═════ Records shown ═════

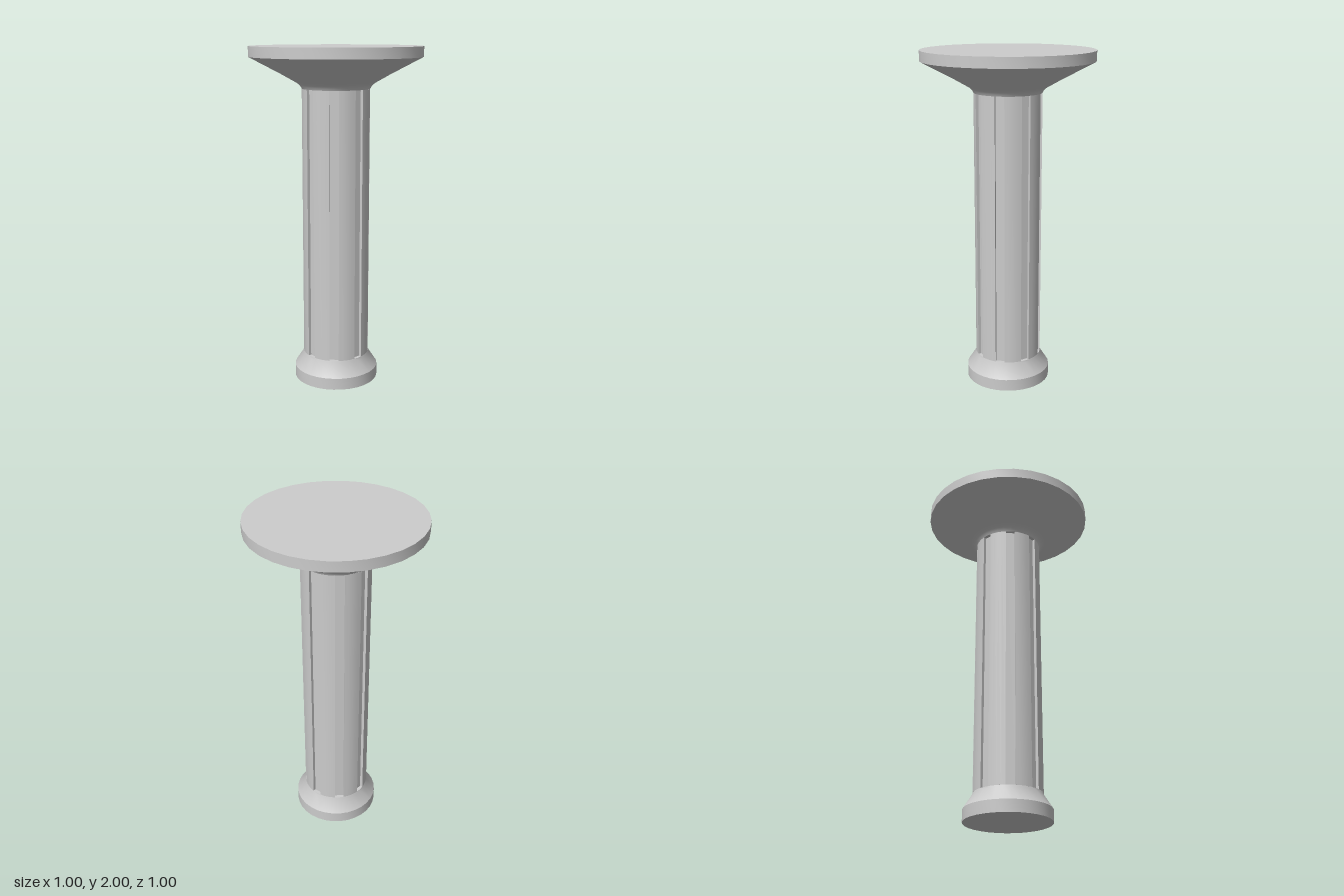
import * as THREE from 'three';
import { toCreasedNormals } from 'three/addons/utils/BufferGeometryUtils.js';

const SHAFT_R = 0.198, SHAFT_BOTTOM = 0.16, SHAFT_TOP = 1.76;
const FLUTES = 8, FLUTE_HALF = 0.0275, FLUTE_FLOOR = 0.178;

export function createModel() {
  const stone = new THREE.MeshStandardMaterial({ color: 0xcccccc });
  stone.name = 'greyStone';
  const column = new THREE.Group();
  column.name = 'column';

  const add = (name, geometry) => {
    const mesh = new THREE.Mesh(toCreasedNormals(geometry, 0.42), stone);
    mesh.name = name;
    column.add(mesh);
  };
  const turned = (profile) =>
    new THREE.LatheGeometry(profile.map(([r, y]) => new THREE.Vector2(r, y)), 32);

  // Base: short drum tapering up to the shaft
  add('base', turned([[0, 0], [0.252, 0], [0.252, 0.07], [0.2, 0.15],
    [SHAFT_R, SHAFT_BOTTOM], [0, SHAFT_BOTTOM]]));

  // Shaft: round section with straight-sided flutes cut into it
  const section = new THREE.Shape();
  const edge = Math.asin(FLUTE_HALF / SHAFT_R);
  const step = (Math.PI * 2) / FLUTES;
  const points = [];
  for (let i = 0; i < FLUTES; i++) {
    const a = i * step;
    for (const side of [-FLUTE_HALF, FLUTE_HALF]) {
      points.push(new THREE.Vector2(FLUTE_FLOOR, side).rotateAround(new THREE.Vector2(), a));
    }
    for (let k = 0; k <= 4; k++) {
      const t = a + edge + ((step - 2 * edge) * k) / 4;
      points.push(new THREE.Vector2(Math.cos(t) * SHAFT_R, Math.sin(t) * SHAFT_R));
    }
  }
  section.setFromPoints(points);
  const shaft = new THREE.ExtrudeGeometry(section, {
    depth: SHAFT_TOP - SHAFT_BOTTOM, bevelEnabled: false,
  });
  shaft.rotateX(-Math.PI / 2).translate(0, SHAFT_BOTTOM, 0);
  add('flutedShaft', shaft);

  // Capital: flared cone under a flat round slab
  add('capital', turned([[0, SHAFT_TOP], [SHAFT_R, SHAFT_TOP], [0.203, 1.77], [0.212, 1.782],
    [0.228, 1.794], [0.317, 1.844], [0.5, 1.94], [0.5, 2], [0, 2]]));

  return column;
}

═════

§ Problem to work on:
Could you retype the records above exactly, omitting the pictures?

§ Exercise result:
import * as THREE from 'three';
import { toCreasedNormals } from 'three/addons/utils/BufferGeometryUtils.js';

const SHAFT_R = 0.198, SHAFT_BOTTOM = 0.16, SHAFT_TOP = 1.76;
const FLUTES = 8, FLUTE_HALF = 0.0275, FLUTE_FLOOR = 0.178;

export function createModel() {
  const stone = new THREE.MeshStandardMaterial({ color: 0xcccccc });
  stone.name = 'greyStone';
  const column = new THREE.Group();
  column.name = 'column';

  const add = (name, geometry) => {
    const mesh = new THREE.Mesh(toCreasedNormals(geometry, 0.42), stone);
    mesh.name = name;
    column.add(mesh);
  };
  const turned = (profile) =>
    new THREE.LatheGeometry(profile.map(([r, y]) => new THREE.Vector2(r, y)), 32);

  // Base: short drum tapering up to the shaft
  add('base', turned([[0, 0], [0.252, 0], [0.252, 0.07], [0.2, 0.15],
    [SHAFT_R, SHAFT_BOTTOM], [0, SHAFT_BOTTOM]]));

  // Shaft: round section with straight-sided flutes cut into it
  const section = new THREE.Shape();
  const edge = Math.asin(FLUTE_HALF / SHAFT_R);
  const step = (Math.PI * 2) / FLUTES;
  const points = [];
  for (let i = 0; i < FLUTES; i++) {
    const a = i * step;
    for (const side of [-FLUTE_HALF, FLUTE_HALF]) {
      points.push(new THREE.Vector2(FLUTE_FLOOR, side).rotateAround(new THREE.Vector2(), a));
    }
    for (let k = 0; k <= 4; k++) {
      const t = a + edge + ((step - 2 * edge) * k) / 4;
      points.push(new THREE.Vector2(Math.cos(t) * SHAFT_R, Math.sin(t) * SHAFT_R));
    }
  }
  section.setFromPoints(points);
  const shaft = new THREE.ExtrudeGeometry(section, {
    depth: SHAFT_TOP - SHAFT_BOTTOM, bevelEnabled: false,
  });
  shaft.rotateX(-Math.PI / 2).translate(0, SHAFT_BOTTOM, 0);
  add('flutedShaft', shaft);

  // Capital: flared cone under a flat round slab
  add('capital', turned([[0, SHAFT_TOP], [SHAFT_R, SHAFT_TOP], [0.203, 1.77], [0.212, 1.782],
    [0.228, 1.794], [0.317, 1.844], [0.5, 1.94], [0.5, 2], [0, 2]]));

  return column;
}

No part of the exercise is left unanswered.